“ … the CinemaScope area in the camera finder loomed as empty as the Rose Bowl on January 2nd when setting up for close-ups or medium shots of the individual couples. Here the compositional and lighting problems were to make unobtrusive, without being obvious about it, those parts of the wide CinemaScope picture area left open when action was concentrated in the middle of the screen. The solution was in strategic placement of kickers and sidelights. ...” 
Other popular widescreen systems of the early 1950s were Paramount’s VistaVision, which achieved a larger image (1.66:1) by running 35mm film horizontally; Todd-AO, which utilized 65mm film running at 30 fps; Fox’s T.F.C. 4X-55 MM, essentially a 55mm version of CinemaScope; and Superscope, an anamorphic process in which “the squeezing of the image is done in the laboratory, after the negative is shot.” 
As the decade progressed, new systems involving combinations of matting, anamorphic lenses and large-format film expanded upon these systems, e.g., MGM Camera 65 and Super Panavision 70. Each of these systems had advantages and drawbacks, and cinematographers shared their experience and expertise in the pages of AC. For example, Lee Garmes, ASC enthused over the Panavision 65 camera, which gave him “sharp, clear and incisive” photography for The Big Fisherman in 1959. 

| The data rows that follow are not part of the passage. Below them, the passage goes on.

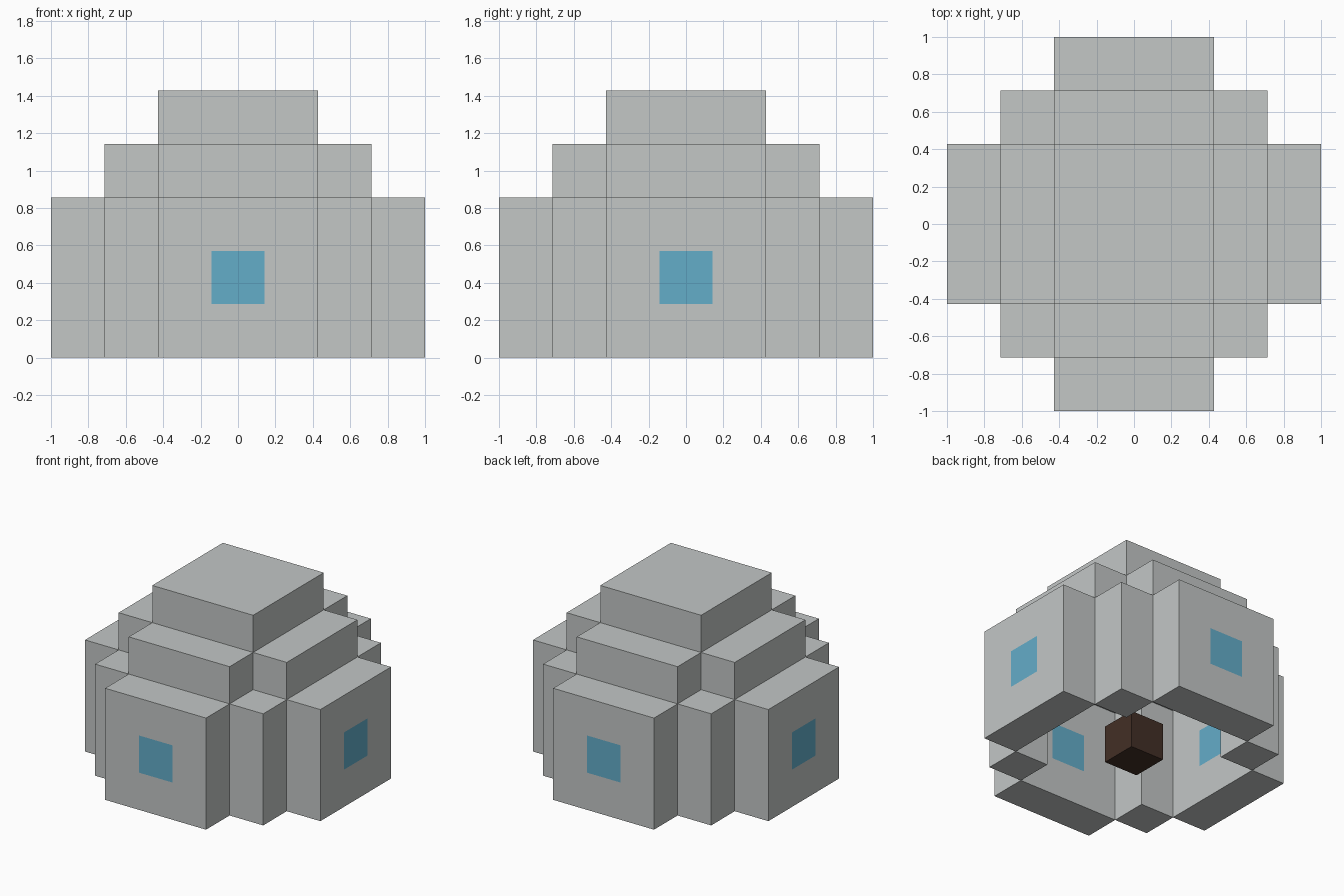
import bpy, bmesh, math
from mathutils import Matrix, Vector

cube = bpy.data.objects.get("Cube")
if cube:
    bpy.data.objects.remove(cube, do_unlink=True)

U = 2 / 7  # size of one building block


def material(name, rgb):
    mat = bpy.data.materials.new(name)
    mat.use_nodes = True
    color = (*rgb, 1)
    mat.diffuse_color = color
    mat.node_tree.nodes["Principled BSDF"].inputs["Base Color"].default_value = color
    return mat


grey = material("pale_grey", (0.546, 0.571, 0.565))
blue = material("window_blue", (0.127, 0.418, 0.584))
brown = material("dark_brown", (0.055, 0.028, 0.019))


def block(name, center, size, mats, turn=0, window=False):
    """Box measured in blocks, turned about the z axis by quarter turns."""
    bm = bmesh.new()
    bmesh.ops.create_cube(bm, size=1)
    bmesh.ops.scale(bm, vec=Vector(size), verts=bm.verts)
    bmesh.ops.translate(bm, vec=Vector(center), verts=bm.verts)
    if window:
        # Cut the panel around its middle block and tint that block's two sides
        for axis in (Vector((1, 0, 0)), Vector((0, 0, 1))):
            for side in (-0.5, 0.5):
                bmesh.ops.bisect_plane(bm, geom=bm.verts[:] + bm.edges[:] + bm.faces[:],
                                       plane_co=Vector(center) + axis * side, plane_no=axis)
        bm.normal_update()
        for face in bm.faces:
            offset = face.calc_center_median() - Vector(center)
            if abs(face.normal.y) > 0.9 and abs(offset.x) < 0.1 and abs(offset.z) < 0.1:
                face.material_index = 1
    bm.transform(Matrix.Rotation(turn * math.pi / 2, 4, "Z") @ Matrix.Scale(U, 4))
    mesh = bpy.data.meshes.new(name)
    bm.to_mesh(mesh)
    bm.free()
    for mat in mats:
        mesh.materials.append(mat)
    obj = bpy.data.objects.new(name, mesh)
    bpy.context.collection.objects.link(obj)
    return obj


# Four sides, each with a windowed wall, a corner post and a stepped shoulder
for turn, side in enumerate(("front", "left", "back", "right")):
    block(side + "_wall", (0, -3, 1.5), (3, 1, 3), (grey, blue), turn, window=True)
    block(side + "_corner_post", (2, -2, 1.5), (1, 1, 3), (grey,), turn)
    block(side + "_shoulder", (0, -2, 3.5), (3, 1, 1), (grey,), turn)

# Flat roof cap and the block standing on the floor inside
block("roof", (0, 0, 4.5), (3, 3, 1), (grey,))
block("inner_block", (0, 0, 0.5), (1, 1, 1), (brown,))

The Screen Actors Guild and Writers Guild of America strikes of early 1960 led to the dismantling of the Motion Picture Research Council, and the momentum of Hollywood’s technological advancement slowed as Old Hollywood gave way to New Hollywood. Once the studios no longer had a direct investment in technological development, industry-wide, coordinated advancement was no longer assured, and R&D was largely left to manufacturers. Nonetheless, the technologies of the 1950s continued to be refined well into the next decade, and cinematographers continued to explore the aesthetic possibilities they afforded.

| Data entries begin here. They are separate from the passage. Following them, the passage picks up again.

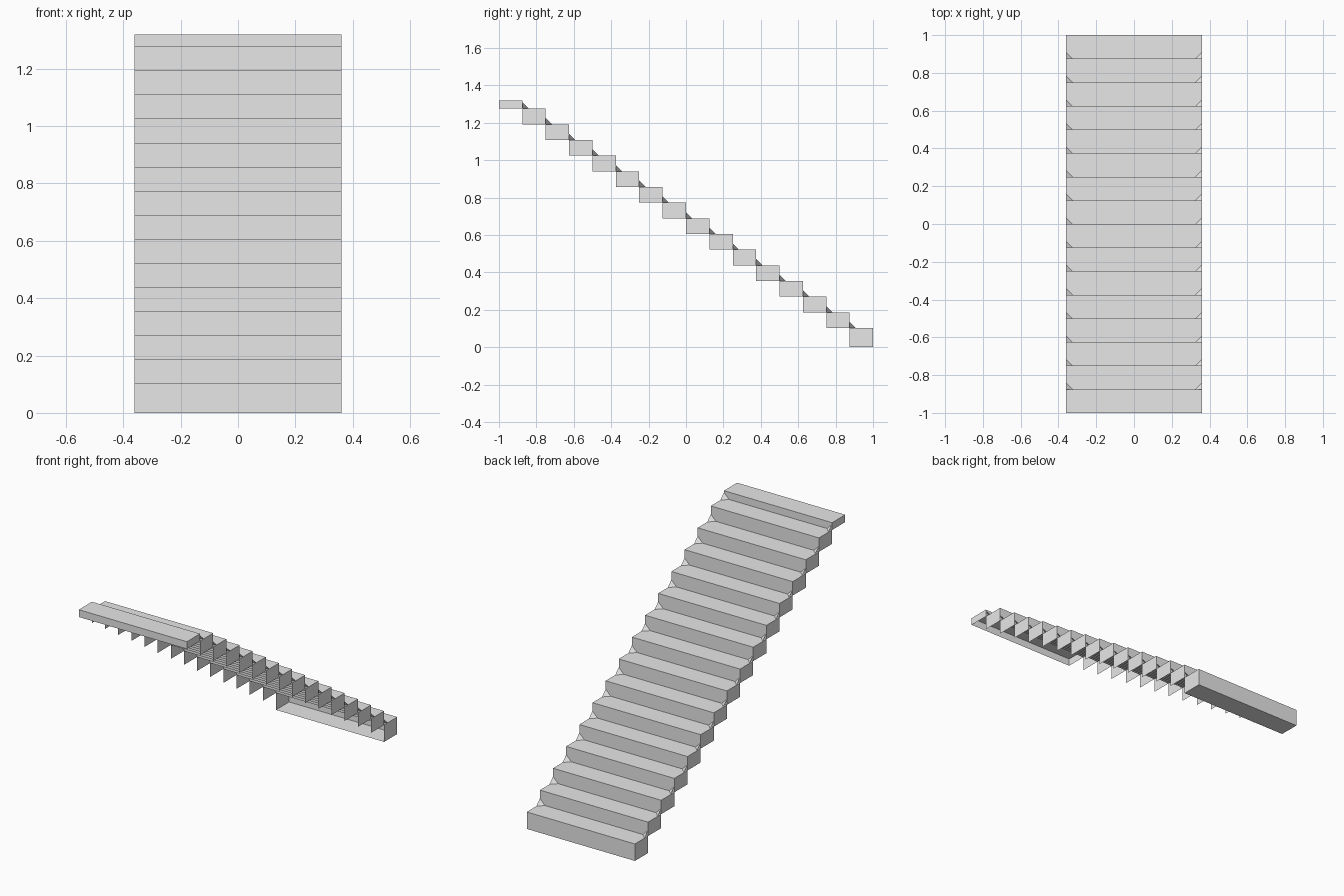
import bpy, bmesh
from mathutils import Vector, Matrix

if "Cube" in bpy.data.objects:
    bpy.data.objects.remove(bpy.data.objects["Cube"], do_unlink=True)

STEPS = 16
HALF_WIDTH = 0.36
DEPTH = 2 / STEPS
BASE, RISE, LAST_RISE = 0.102, 0.0838, 0.044
GUSSET = 0.034

grey = bpy.data.materials.new("plain_grey")
grey.use_nodes = True
colour = (0.8, 0.8, 0.8, 1)
grey.diffuse_color = colour
grey.node_tree.nodes["Principled BSDF"].inputs["Base Color"].default_value = colour


def finish(bm, name):
    mesh = bpy.data.meshes.new(name)
    bm.to_mesh(mesh)
    bm.free()
    mesh.materials.append(grey)
    bpy.context.collection.objects.link(bpy.data.objects.new(name, mesh))


def step_shell(name, y_back, z_low, z_high, open_sides):
    """Box for one step with the listed sides left open."""
    bm = bmesh.new()
    size = Vector((2 * HALF_WIDTH, DEPTH, z_high - z_low))
    centre = Vector((0, y_back - DEPTH / 2, (z_low + z_high) / 2))
    bmesh.ops.create_cube(bm, size=1, matrix=Matrix.LocRotScale(centre, None, size))
    bm.normal_update()
    hidden = [f for f in bm.faces if any(f.normal.dot(Vector(s)) > 0.9 for s in open_sides)]
    bmesh.ops.delete(bm, geom=hidden, context='FACES')
    finish(bm, name)


def corner_gussets(name, y, z):
    """Slanted triangles joining a tread to the next riser at both ends."""
    bm = bmesh.new()
    for side in (-1, 1):
        edge = side * HALF_WIDTH
        points = [(edge, y + GUSSET, z), (edge, y, z + GUSSET), (edge - side * GUSSET, y, z)]
        face = bm.faces.new([bm.verts.new(p) for p in points])
        face.normal_update()
        if face.normal.z < 0:
            face.normal_flip()
    finish(bm, name)


# Steps climb towards the front; only the lowest has a floor, only the top a front wall
FRONT, BELOW = (0, -1, 0), (0, 0, -1)
z = 0
for i in range(STEPS):
    y_back = 1 - i * DEPTH
    if i == 0:
        height, open_sides, name = BASE, [FRONT], "bottom_step"
    elif i == STEPS - 1:
        height, open_sides, name = LAST_RISE, [BELOW], "top_step"
    else:
        height, open_sides, name = RISE, [FRONT, BELOW], f"step_{i + 1}"
    step_shell(name, y_back, z, z + height, open_sides)
    if i:
        corner_gussets(f"corner_gussets_{i}", y_back, z)
    z += height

- See for example: Dr. Armin J. Hill. “The Motion Picture Research Council 3-D Calculator.” American Cinematographer 34, No. 8 (August, 1953): 373, 398.

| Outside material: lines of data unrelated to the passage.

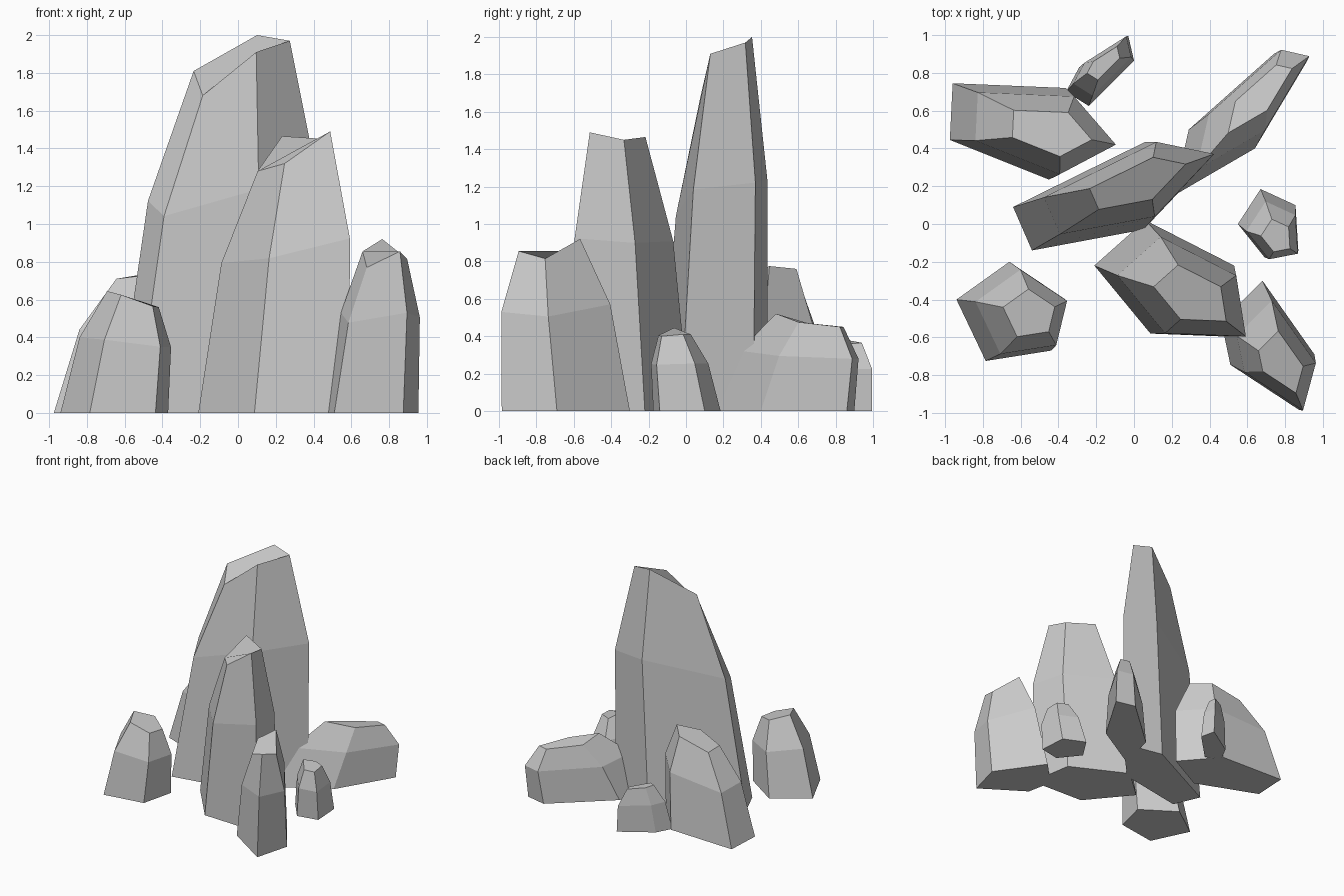
import bpy, bmesh
from mathutils import Vector

if "Cube" in bpy.data.objects:
    bpy.data.objects.remove(bpy.data.objects["Cube"])

RINGS = ((1.0, 0.0), (0.85, 0.62), (0.48, 1.0))  # (width scale, share of height and lean)


def rock(name, base, lean, heights):
    """Leaning faceted shard: base outline, tapered waist ring, uneven cap."""
    bm = bmesh.new()
    n = len(base)
    pts = [Vector(p) for p in base]
    centre = sum(pts, Vector((0, 0))) / n
    lean = Vector(lean)
    rings = []
    for scale, t in RINGS:
        ring = []
        for p, h in zip(pts, heights):
            q = centre + (p - centre) * scale + lean * t
            ring.append(bm.verts.new((q.x, q.y, h * t)))
        rings.append(ring)
    for low, high in zip(rings, rings[1:]):
        for i in range(n):
            j = (i + 1) % n
            bm.faces.new((low[i], low[j], high[j], high[i]))
    bm.faces.new(rings[0][::-1])
    bm.faces.new(rings[-1])
    bmesh.ops.recalc_face_normals(bm, faces=bm.faces)
    mesh = bpy.data.meshes.new(name)
    bm.to_mesh(mesh)
    bm.free()
    obj = bpy.data.objects.new(name, mesh)
    bpy.context.collection.objects.link(obj)
    return obj


# Tall central spires
rock("main_spire",
     [(-.64, .09), (-.54, -.14), (.05, -.03), (.42, .36), (.06, .435)],
     (.14, .07), (1.81, 1.68, 1.91, 1.97, 2.0))
rock("second_spire",
     [(.06, .02), (-.21, -.22), (.087, -.58), (.59, -.60), (.53, -.22)],
     (.095, -.06), (1.465, 1.28, 1.32, 1.49, 1.45))

# Medium rocks around them
rock("back_right_rock",
     [(.21, .15), (.64, .40), (.915, .86), (.74, .90), (.29, .50)],
     (.107, .118), (.52, .475, .45, .45, .47))
rock("back_left_rock",
     [(-.96, .745), (-.975, .445), (-.45, .235), (-.10, .42), (-.36, .72)],
     (.12, -.022), (.70, .71, .74, .775, .76))
rock("front_left_rock",
     [(-.94, -.40), (-.785, -.725), (-.437, -.67), (-.37, -.395), (-.66, -.20)],
     (.09, 0), (.645, .625, .565, .56, .60))
rock("front_right_rock",
     [(.68, -.30), (.955, -.69), (.875, -.985), (.51, -.745), (.463, -.52)],
     (.075, -.085), (.92, .815, .855, .77, .855))

# Small rocks
rock("small_right_rock",
     [(.67, .185), (.855, .10), (.87, -.14), (.69, -.175), (.55, 0)],
     (.03, -.06), (.41, .41, .40, .405, .445))
rock("small_back_rock",
     [(-.03, .995), (0, .865), (-.24, .625), (-.36, .70), (-.29, .83)],
     (.02, .045), (.365, .36, .38, .39, .38))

- John A. Norling. “Stereoscopic Motion Pictures Part 1.” American Cinematographer, 33, No. 2 (February 1952): 66, 78-80.
- See: Joseph Biroc. “Hollywood Launches 3-D Production.” American Cinematographer 33, No. 8 (August 1952): 336-337, 350-352.
- “Summary of Current Wide Screen Processes.” American Cinematographer 36, No. 11 (November 1955): 654-56, 74-76.
- “Cinemascope: What It Is; How It Works.” American Cinematographer 34, No. 3 (March 1953): 112-13, 31-34
- Bob Mintz. “The Big Changeover.” American Cinematographer 34, No. 10 (October 1953): 480-81, 97-502.
- See: Charles G. Clarke, ASC “Cinemascope Photographic Techniques.” American Cinematographer 36, No. 6 (June 1955): 336-337, 362-364.
- Folsey, George. “Simultaneous Production Shooting in CinemaScope and Wide-Screen.” American Cinematographer 35, No. 7 (July 1954): 338-39, 360-361, 363.
- Ibid. “Summary of Current Wide Screen Processes.”
- Frederick Foster. “Photography Sharp, Clear, and Incisive.” American Cinematographer 40, No. 8 (August 1959): 480-81, 504-06
- “TV Films Seek Hollywood’s Top Cinematographers.” American Cinematographer 34, No. 5 (May 1953): 220, 236-239.
- Leigh Allen. “Filming the ‘I Love Lucy’ Show.” American Cinematographer 33, No. 1 (January 1952): 22-23, 34-36.